“Being a trans woman and being a trans woman of colour, when I see stuff like this, it really makes me angry and it really makes me want to stand up because the more visible we are, the more we are prone to this kind of horrendous behaviour, and it just won’t stand and we need to remember that together, collectively, and im not just talking about trans people I am talking about trans allies as well, together we are unstoppable. And I want everyone to know that when I look out at all of you I see nothing but beauty, I see nothing but strength, I see nothing but courage. And that is what they are all afraid of, so they will keep back but we are going to pushback even harder.”

The protest outside BBC’s Broadcasting House in London (06/11/21) held very similar sentiments. Again, several protesters told me they felt betrayed by BBC News whose transphobic sentiments have only become more and more prominent over the past 18 months.

I counted roughly 80-90 protesters in attendance. Many told me this was their first protest but they felt that now was the time to start ‘getting involved’. The clear escalation in transphobic rhetoric (as well as the many, many revelations of shoddy journalism that have since emerged) has clearly lit a fire under many in our community.

Yes that is them. And yes, I did get a quick interview with them. But that will come out later.

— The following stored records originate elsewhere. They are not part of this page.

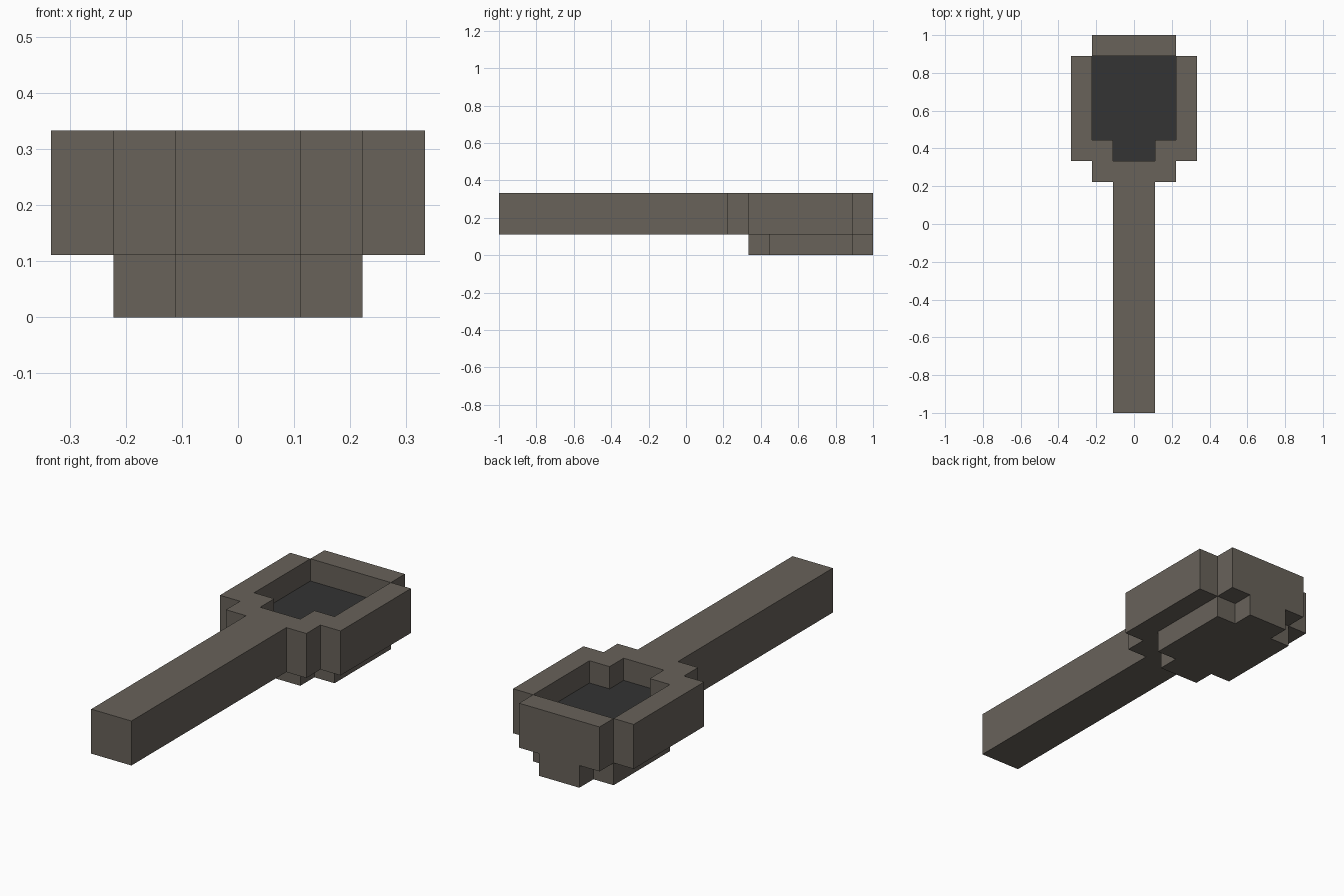
import bpy
import bmesh

if "Cube" in bpy.data.objects:
    bpy.data.objects.remove(bpy.data.objects["Cube"])

U = 1 / 9  # grid unit: the model is 18 units long


def material(name, rgb):
    m = bpy.data.materials.new(name)
    m.diffuse_color = (*rgb, 1)
    m.use_nodes = True
    m.node_tree.nodes["Principled BSDF"].inputs["Base Color"].default_value = m.diffuse_color
    return m


stone = material("warm grey", (0.138, 0.122, 0.102))
dark = material("charcoal", (0.033, 0.033, 0.033))


def slab(name, right_half, z0, z1, mat):
    """Mirror a right-hand outline across x = 0 and extrude it from z0 to z1."""
    outline = right_half + [(-x, y) for x, y in reversed(right_half)]
    bm = bmesh.new()
    face = bm.faces.new([bm.verts.new((x * U, y * U, z0 * U)) for x, y in outline])
    top = bmesh.ops.extrude_face_region(bm, geom=[face])["geom"]
    verts = [g for g in top if isinstance(g, bmesh.types.BMVert)]
    bmesh.ops.translate(bm, verts=verts, vec=(0, 0, (z1 - z0) * U))
    bmesh.ops.recalc_face_normals(bm, faces=bm.faces)
    mesh = bpy.data.meshes.new(name)
    bm.to_mesh(mesh)
    bm.free()
    mesh.materials.append(mat)
    obj = bpy.data.objects.new(name, mesh)
    bpy.context.collection.objects.link(obj)
    return obj


# Handle running into the stepped neck and the two side walls
slab("handle_and_side_walls",
     [(1, -9), (1, 2), (2, 2), (2, 3), (3, 3), (3, 8), (2, 8), (2, 4), (1, 4), (1, 3)],
     1, 3, stone)

# Wall closing the far end of the bowl
slab("end_wall", [(2, 8), (2, 9)], 1, 3, stone)

# Stepped base under the bowl
slab("bowl_base", [(1, 3), (1, 4), (2, 4), (2, 8), (1, 8), (1, 9)], 0, 1, stone)

# Dark filling, one unit below the rim
slab("bowl_filling", [(1, 3), (1, 4), (2, 4), (2, 8)], 1, 2, dark)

Natacha Kennedy, an academic at London’s Goldsmiths University told me: “I came here because I’m so totally outraged by the way (the BBC) have done all of this, it’s not news, it is propaganda, it’s hate propaganda. Particularly because they are beaming it at Brazil which is where the largest number of trans murders take place every year consistently.”

“But I also think, and I am really passionate about this, the media needs to platform more trans people. This sort of stuff would be pulled apart by any half decent trans journalist.”

This trans journalist agrees.

A non-binary protester, who chose to remain anonymous, told me about how the BBC has form when it comes to platforming transphobia:

“I’m here because I am pretty old in non-binary terms and the BBC is even older than me and I remember the kind of start of the moral panic around trans issues and I remember standing outside the BBC then in 2007 and protesting the fact that they’d given a show to Julie Bindel to talk about her views on…”sex change surgery” and I thought that this was a ridiculous lapse and they are still doing it…I’m sorry to be back here.”

At the time of writing, the BBC has yet to take any further action in regards to the article but it is safe to say that the transgender community are not done yet. Another protest has been scheduled outside BBC’s headquarters in Brighton next Saturday (and I will write up the details of that protest very soon) but if you only take one thing away from this, let it be the fact for many trans people this was very much a ‘final straw’ moment and the BBC are going to be hearing a hell of a lot more from trans people over the coming weeks.